Cookies on KBL website

To improve our website, we use Google Analytics cookies. These small pieces of data placed in your browser show us some of your activities on our website (such as which pages you’ve visited, etc.) and allow us to measure audience on the website. For more information, please visit our Website Data Protection Policy


02 December 2013

Inside a watch masterpiece 

A wristwatch slowly taking shape at a small-town workshop in the heart of Germany's luxury watchmaking industry will soon become the most expensive German watch ever made.

Called the Grand Complication, its 1.9 million euro price tag itself explains why only one can be made in a year – and why only six will ever be produced, according to its creator, A. Lange & Sohne of Glashütte, on the Czech border. That means only the most determined and deep-pocketed collectors of premium watches will ever own one.  

A watch is defined by its functions, and such premium watches share common characteristics. “Complications,” as they are called, actually are features that carry out tasks more difficult than simply telling time with an hour, minute and second hand. 

Based on a pocket watch made by the original Lange et Cie firm in 1902, the Grand Complication has 14 functions and seven complications. Because it must be built by hand with 876 handmade parts, Lange’s craftsman – only one has the required skills – requires at least 12 months to create a single watch. The first will be ready at the end of 2014.

Makers of premium watches are prone to pack their products with a rich array of complications, which can accomplish feats such as accounting for leap years and providing mechanical ring tones. To be designated a “grand complication,” the watch must have a perpetual calendar, a chronograph and a minute repeater. 

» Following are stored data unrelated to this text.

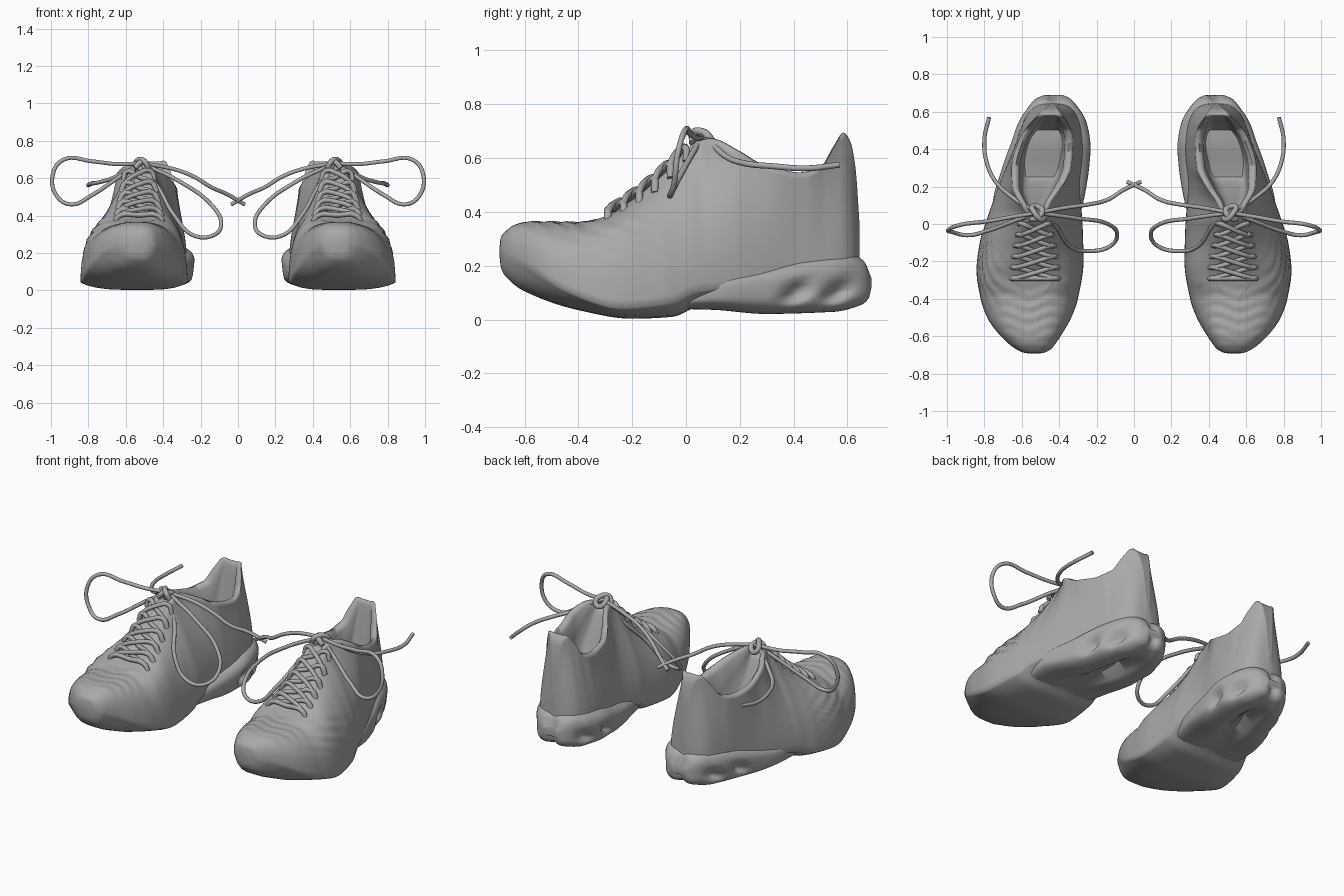
import bpy, bmesh, math
from mathutils import Matrix, Vector

if "Cube" in bpy.data.objects:
    bpy.data.objects.remove(bpy.data.objects["Cube"])

grey = bpy.data.materials.new("soft grey")
grey.use_nodes = True
tone = (0.4, 0.4, 0.4, 1)
grey.diffuse_color = tone
grey.node_tree.nodes["Principled BSDF"].inputs["Base Color"].default_value = tone


def ease(*knots):
    """Smooth curve through (position, value) knots, without overshoot."""
    ps, vs = zip(*knots)
    rise = [(b - a) / (q - p) for a, b, p, q in zip(vs, vs[1:], ps, ps[1:])]
    slope = [rise[0]] + [2 * a * b / (a + b) if a * b > 0 else 0
                         for a, b in zip(rise, rise[1:])] + [rise[-1]]

    def value(p):
        p = min(max(p, ps[0]), ps[-1])
        i = max(k for k in range(len(ps) - 1) if ps[k] <= p)
        h = ps[i + 1] - ps[i]
        t = (p - ps[i]) / h
        return (vs[i] * (1 + 2 * t) * (1 - t) ** 2 + slope[i] * h * t * (1 - t) ** 2
                + vs[i + 1] * t * t * (3 - 2 * t) + slope[i + 1] * h * t * t * (t - 1))
    return value


def mix(a, b, t):
    return a + (b - a) * t


def bump(*offsets):
    return math.exp(-sum(o * o for o in offsets))


def add_pair(name, bm):
    """Adds the part for the left shoe and its mirror image for the right."""
    bmesh.ops.recalc_face_normals(bm, faces=bm.faces)
    for side in ("left", "right"):
        mesh = bpy.data.meshes.new(side + "_" + name)
        if side == "right":
            bmesh.ops.transform(bm, matrix=Matrix.Scale(-1, 4, (1, 0, 0)), verts=bm.verts)
            bmesh.ops.reverse_faces(bm, faces=bm.faces)
        bm.to_mesh(mesh)
        mesh.materials.append(grey)
        obj = bpy.data.objects.new(mesh.name, mesh)
        bpy.context.collection.objects.link(obj)
        bpy.ops.object.select_all(action="DESELECT")
        obj.select_set(True)
        bpy.context.view_layer.objects.active = obj
        bpy.ops.object.shade_smooth_by_angle(angle=math.radians(75))
    bm.free()


def loft(name, rings):
    bm = bmesh.new()
    rows = [[bm.verts.new(p) for p in ring] for ring in rings]
    for a, b in zip(rows, rows[1:]):
        for i in range(len(a)):
            bm.faces.new((a[i - 1], a[i], b[i], b[i - 1]))
    bm.faces.new(rows[0])
    bm.faces.new(rows[-1])
    add_pair(name, bm)


def stations(start, end, count):
    return [mix(start, end, (1 - math.cos(math.pi * i / count)) / 2) for i in range(count + 1)]


# Upper: underside, rim height, base edges, rim edges and depth inside, along y
under = ease((-.693, .235), (-.688, .195), (-.67, .16), (-.6, .105), (-.4, .035), (-.2, .003),
             (-.05, .01), (.04, .045), (.3, .07), (.645, .12))
rim = ease((-.693, .27), (-.688, .305), (-.67, .328), (-.64, .35), (-.58, .364), (-.4, .362),
           (-.3, .38), (-.2, .44), (-.1, .52), (-.03, .59), (.03, .65), (.09, .668), (.2, .618),
           (.27, .575), (.35, .55), (.42, .538), (.5, .56), (.55, .64), (.585, .69), (.61, .66),
           (.63, .56), (.645, .35))
base_in = ease((-.693, .51), (-.688, .48), (-.67, .445), (-.64, .42), (-.58, .38), (-.5, .335),
               (-.4, .3), (-.2, .27), (0, .275), (.2, .29), (.4, .272), (.5, .28), (.58, .305),
               (.62, .335), (.64, .375), (.645, .4))
base_out = ease((-.693, .56), (-.688, .59), (-.67, .63), (-.64, .67), (-.58, .73), (-.5, .785),
                (-.4, .82), (-.25, .842), (-.1, .825), (0, .795), (.2, .725), (.4, .645),
                (.5, .61), (.58, .575), (.62, .54), (.64, .5), (.645, .47))
rim_in = ease((-.693, .525), (-.6, .51), (-.4, .5), (-.3, .435), (-.1, .46), (.05, .46), (.1, .45),
              (.2, .385), (.3, .335), (.45, .325), (.52, .345), (.58, .385), (.645, .425))
rim_out = ease((-.693, .545), (-.6, .55), (-.4, .56), (-.3, .625), (.05, .575), (.1, .6),
               (.2, .65), (.3, .655), (.45, .615), (.52, .57), (.58, .515), (.645, .45))
depth = ease((-.69, 0), (-.28, 0), (0, .012), (.06, .03), (.1, .12), (.17, .28), (.25, .39),
             (.48, .35), (.52, .28), (.555, .1), (.58, 0), (.645, 0))
roundness = ease((-.69, 1), (-.3, .9), (-.1, .45), (.1, .1), (.645, 0))
keel = ease((-.69, .5), (-.6, .4), (-.45, .2), (-.25, .09), (.645, .12))
padding = ease((-.69, .002), (-.4, .002), (-.25, .02), (.1, .03), (.3, .045), (.5, .045),
               (.6, .02), (.645, .005))


def half_section(y, edge, lip, middle):
    """Points from the underside's middle, round the wall and over the rim, to the floor."""
    low, top, soft = under(y), rim(y), roundness(y)
    tall = top - low
    points = [(mix(middle, edge, t), low + keel(y) * tall * t ** 4)
              for t in (0, .3, .55, .75, .88, .96)]
    wall = (Vector((edge, low + keel(y) * tall)),
            Vector((edge, low + mix(.45, .78, soft) * tall)),
            Vector((mix(lip, edge, mix(.15, .7, soft)), top - mix(.25, .0, soft) * tall)),
            Vector((lip, top)))
    for k in range(24):
        t = k / 23
        p = sum((w * c for w, c in zip(wall, ((1 - t) ** 3, 3 * t * (1 - t) ** 2,
                                               3 * t * t * (1 - t), t ** 3))), Vector((0, 0)))
        points.append(tuple(p))
    pad = math.copysign(min(padding(y), .8 * abs(lip - middle)), lip - middle)
    drop = depth(y)
    points += [(lip - .5 * pad, top + .2 * abs(pad)), (lip - pad, top - .06 * drop)]
    points += [(mix(lip - pad, middle, a), top - b * drop)
               for a, b in ((.03, .4), (.1, .8), (.3, 1), (.6, 1), (1, 1))]
    return points


def crease(x, y, z):
    """Soft ridges sweeping along the outer side and ripples over the toe."""
    side = bump((y + .2) / .2, (z - .29) / .09) * min(1, max(0, (x - .58) / .12))
    wave = .005 * side * math.sin(110 * (z + .35 * y))
    toe = bump((y + .46) / .13, (z - .36) / .05)
    ripple = .003 * toe * math.sin(100 * y + 2 * math.sin(25 * x))
    return x + wave, y, z + .6 * wave + ripple


rings = []
for y in stations(-.693, .645, 140):
    middle = (rim_in(y) + rim_out(y)) / 2
    outer = half_section(y, base_out(y), rim_out(y), middle)
    inner = half_section(y, base_in(y), rim_in(y), middle)
    rings.append([crease(x, y, z) for x, z in outer + inner[-2:0:-1]])
loft("upper", rings)

# Heel sole: a rounded pod with scooped sides, a split underside and a notched back
pod_low = ease((-.08, .04), (.1, .035), (.3, .018), (.55, .025), (.65, .05), (.68, .075), (.69, .11))
pod_top = ease((-.08, .08), (0, .12), (.1, .165), (.3, .205), (.45, .24), (.6, .25), (.66, .22),
               (.69, .16))
pod_in = ease((-.08, .34), (.1, .275), (.3, .24), (.42, .23), (.55, .255), (.62, .295),
              (.67, .34), (.69, .38))
pod_out = ease((-.08, .74), (.1, .755), (.3, .705), (.42, .665), (.55, .615), (.62, .57),
               (.67, .525), (.69, .48))
rings = []
for y in stations(-.08, .69, 90):
    ring = []
    cx, cz = (pod_in(y) + pod_out(y)) / 2, (pod_low(y) + pod_top(y)) / 2
    for k in range(64):
        c, s = math.cos(math.tau * k / 64), math.sin(math.tau * k / 64)
        u = math.copysign(abs(c) ** .55, c)
        v = math.copysign(abs(s) ** .6, s)
        z = cz + v * (pod_top(y) - cz)
        scoop = sum(bump((y - at - .7 * (z - .1)) / .045, (z - .1) / .035) for at in (.41, .56))
        x = cx + u * (pod_out(y) - cx - .05 * scoop)
        if v < 0:
            z += .07 * bump((x - cx) / .05, (y - .34) / .2)
        notch = .025 * bump((x - cx) / .025) * max(0, (y - .55) / .14)
        ring.append((x, y - notch, z))
    rings.append(ring)
loft("heel_sole", rings)


# Laces
def lace(name, points, radius=.011):
    curve = bpy.data.curves.new("path", "CURVE")
    curve.dimensions = "3D"
    curve.bevel_depth, curve.bevel_resolution = radius, 3
    curve.resolution_u, curve.use_fill_caps = 8, True
    spline = curve.splines.new("BEZIER")
    spline.bezier_points.add(len(points) - 1)
    for knot, p in zip(spline.bezier_points, points):
        knot.co = p
        knot.handle_left_type = knot.handle_right_type = "AUTO"
    path = bpy.data.objects.new("path", curve)
    bpy.context.collection.objects.link(path)
    mesh = path.evaluated_get(bpy.context.evaluated_depsgraph_get()).to_mesh()
    bm = bmesh.new()
    bm.from_mesh(mesh)
    bpy.data.objects.remove(path)
    add_pair(name, bm)


def eyelet(row, side, lift, reach=1):
    y = -.29 + .058 * row
    return (.53 + side * reach * (.11 - .009 * row), y, rim(y) + lift)


lace("bottom_lace_bar", [eyelet(0, s, h, r) for s, h, r in
                         ((-1, -.02, 1.15), (-1, .012, 1), (0, .02, 1), (1, .012, 1), (1, -.02, 1.15))], .014)
for row in range(5):
    for side, label in ((-1, "inner"), (1, "outer")):
        over = .035 if side > 0 else .016
        lace(f"{label}_cross_lace_{row + 1}",
             [eyelet(row, side, -.035, 1.25), eyelet(row, side, .01), eyelet(row + .5, 0, over),
              eyelet(row + 1, -side, .012), eyelet(row + 1, -side, -.035, 1.3)], .013)

knot = (.515, .06, .68)
lace("outer_bow", [knot, (.64, .04, .675), (.78, .015, .69), (.93, -.005, .7), (.99, -.03, .62),
                   (.965, -.045, .5), (.89, -.06, .46), (.78, -.035, .51), (.63, .02, .61), knot])
lace("inner_bow", [knot, (.3, .03, .575), (.14, 0, .455), (.09, -.055, .36), (.13, -.12, .295),
                   (.24, -.145, .295), (.34, -.12, .4), (.42, -.01, .54), knot])
lace("inner_lace_end", [knot, (.35, .09, .65), (.24, .105, .61), (.14, .13, .55), (.06, .18, .515),
                        (-.035, .225, .46)])
lace("outer_lace_end", [knot, (.57, .09, .66), (.66, .15, .605), (.735, .22, .58), (.785, .32, .57),
                        (.8, .45, .562), (.775, .57, .575)])
lace("knot", [(.48, .03, .655), (.5, .025, .69), (.535, .065, .695), (.545, .09, .67),
              (.52, .095, .65), (.49, .07, .675), (.52, .03, .685), (.55, .025, .655)], .015)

Workmanship is the prime attraction of premium watches. Even in the digital age – or especially in the digital age – it’s hard to deny the appeal of a timepiece built by hand much as it has been done since the 17th century.